Is Transculturality the New Multiculturalism? How the Originally Latin American Concept of Transculturation Explains the Phenomenon of (Trans)cultural Multiplicity
This paper seeks to illustrate how the predominately Latin American discourse on "transculturation" can be transferred to the discussion of contemporary transcultural literature of global cities such as Los Angeles. Global cities function as important nodal points in a global, cross-cultural network of translocal flows. In globalization, cultural borrowing becomes a multidirectional process of transcultural exchange, in which rigid national structures can be transgressed. To Wolfgang Welsch, the term multiculturalism is almost as inappropriate as the container-like model of single cultures because both feature an element of separation (1999). In contrast, transculturality, originally referred to as transculturation by Fernando Ortiz in the 1940s, goes beyond a mutual relationship, taking multiple influences into account. José Maria Arguedas established narrative transculturation, claiming that the Latin American society is dynamic, in continuous flux, and influenced by great foreign impact. Global transcultural literature features identical characteristics, such as the creation of a literary language representing the transcultural society, the incorporation of oral traditions, the contact between different worlds, and the introduction of a new world view (Moraña 1997; Schwarzwald 2005). This paper will demonstrate how and why these elements can be identified in the contemporary global city literature of not only the Latin American community but the entire transcultural society of Los Angeles.

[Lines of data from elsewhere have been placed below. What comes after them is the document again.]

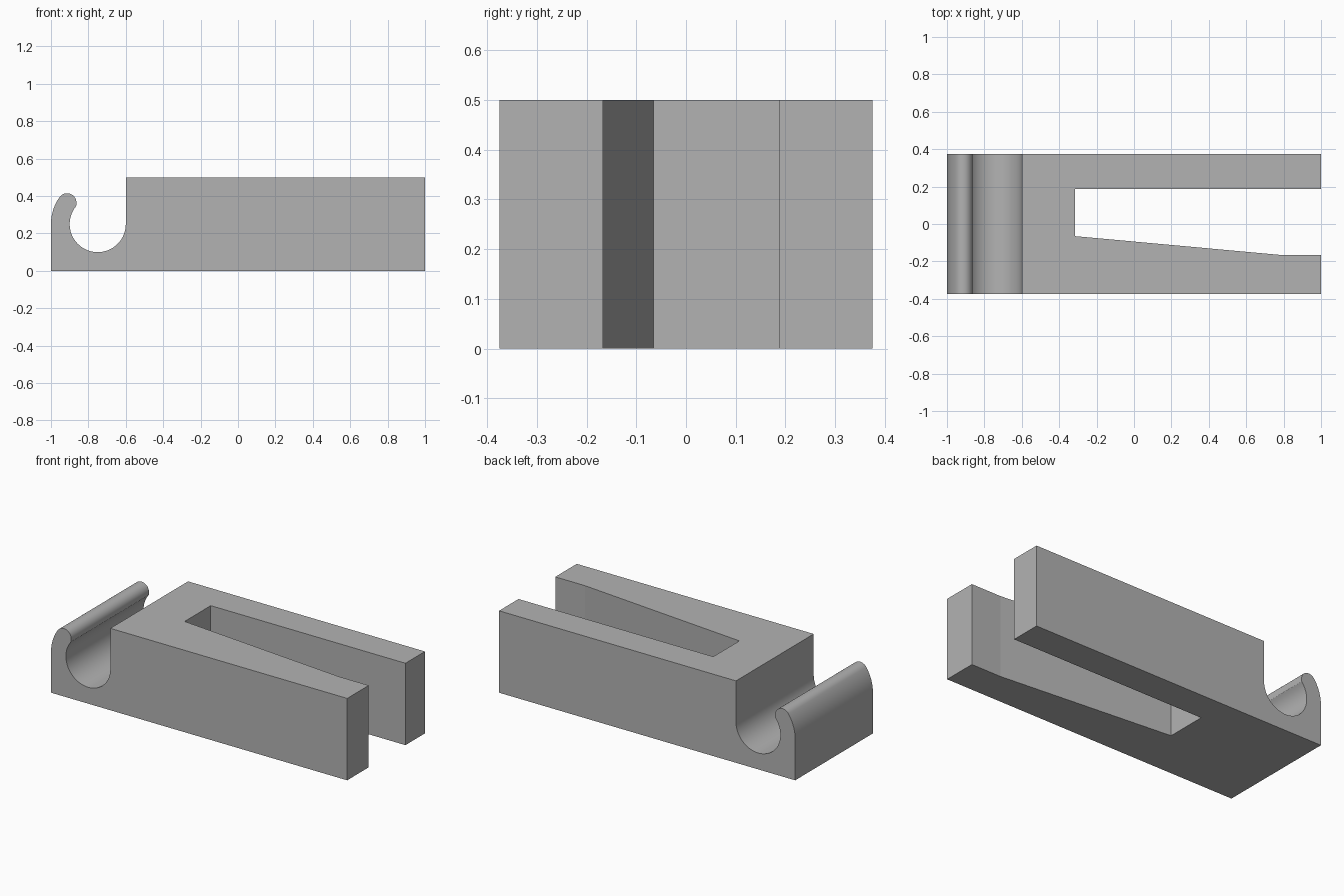
import bpy, bmesh
from math import cos, sin, radians
from mathutils import Vector

cube = bpy.data.objects.get("Cube")
if cube:
    bpy.data.objects.remove(cube, do_unlink=True)

HALF_DEPTH, HEIGHT = 0.375, 0.5
AXIS = (-0.75, 0.25)      # centre of the hook bore

grey = bpy.data.materials.new("plain_grey")
grey.use_nodes = True
colour = (0.45, 0.45, 0.45, 1)
grey.diffuse_color = colour
grey.node_tree.nodes["Principled BSDF"].inputs["Base Color"].default_value = colour


def arc(centre, radius, start, end, steps):
    angles = [radians(start + (end - start) * i / steps) for i in range(steps + 1)]
    return [(centre[0] + radius * cos(a), centre[1] + radius * sin(a)) for a in angles]


def extrude_outline(name, points, offset):
    """Solid made by sweeping a closed outline of 3D points along an offset."""
    bm = bmesh.new()
    face = bm.faces.new([bm.verts.new(p) for p in points])
    swept = bmesh.ops.extrude_face_region(bm, geom=[face])["geom"]
    bmesh.ops.translate(bm, vec=Vector(offset),
                        verts=[v for v in swept if isinstance(v, bmesh.types.BMVert)])
    bmesh.ops.recalc_face_normals(bm, faces=bm.faces)
    mesh = bpy.data.meshes.new(name)
    bm.to_mesh(mesh)
    bm.free()
    mesh.materials.append(grey)
    obj = bpy.data.objects.new(name, mesh)
    bpy.context.collection.objects.link(obj)
    return obj


# Side profile: block, round bore and curled hook with a rounded lip
lip = arc(AXIS, 0.2, 145, 145, 1)[0]
profile = [(-1, 0), (1, 0), (1, HEIGHT), (-0.6, HEIGHT)]
profile += arc(AXIS, 0.15, 0, -220, 56)
profile += arc(lip, 0.05, 0, 145, 20)
profile += arc(AXIS, 0.25, 145, 180, 12)[1:]
body = extrude_outline("hooked_block", [(x, -HALF_DEPTH, z) for x, z in profile],
                       (0, 2 * HALF_DEPTH, 0))

# Tapered slot, open at the far end
slot = [(-0.315, -0.065), (0.8, -0.167), (1.1, -0.167), (1.1, 0.187), (-0.315, 0.187)]
cutter = extrude_outline("slot_cutter", [(x, y, -0.1) for x, y in slot],
                         (0, 0, HEIGHT + 0.2))
cutter.hide_render = True

cut = body.modifiers.new("slot", "BOOLEAN")
cut.operation, cut.solver, cut.object = "DIFFERENCE", "EXACT", cutter
bpy.ops.object.select_all(action="DESELECT")
body.select_set(True)
bpy.context.view_layer.objects.active = body
bpy.ops.object.modifier_apply(modifier=cut.name)
bpy.data.objects.remove(cutter, do_unlink=True)

# Smooth bore and hook, sharp block edges; the taper bend stays flat
bpy.ops.object.shade_smooth_by_angle(angle=radians(20))
for face in body.data.polygons:
    if face.center.x > -0.59:
        face.use_smooth = False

Keywords: Globalization, Global Cities, Transculturality, Transcultural Literature, Latin America, Los Angeles
Doctoral Student, Department of American Literary and Cultural Studies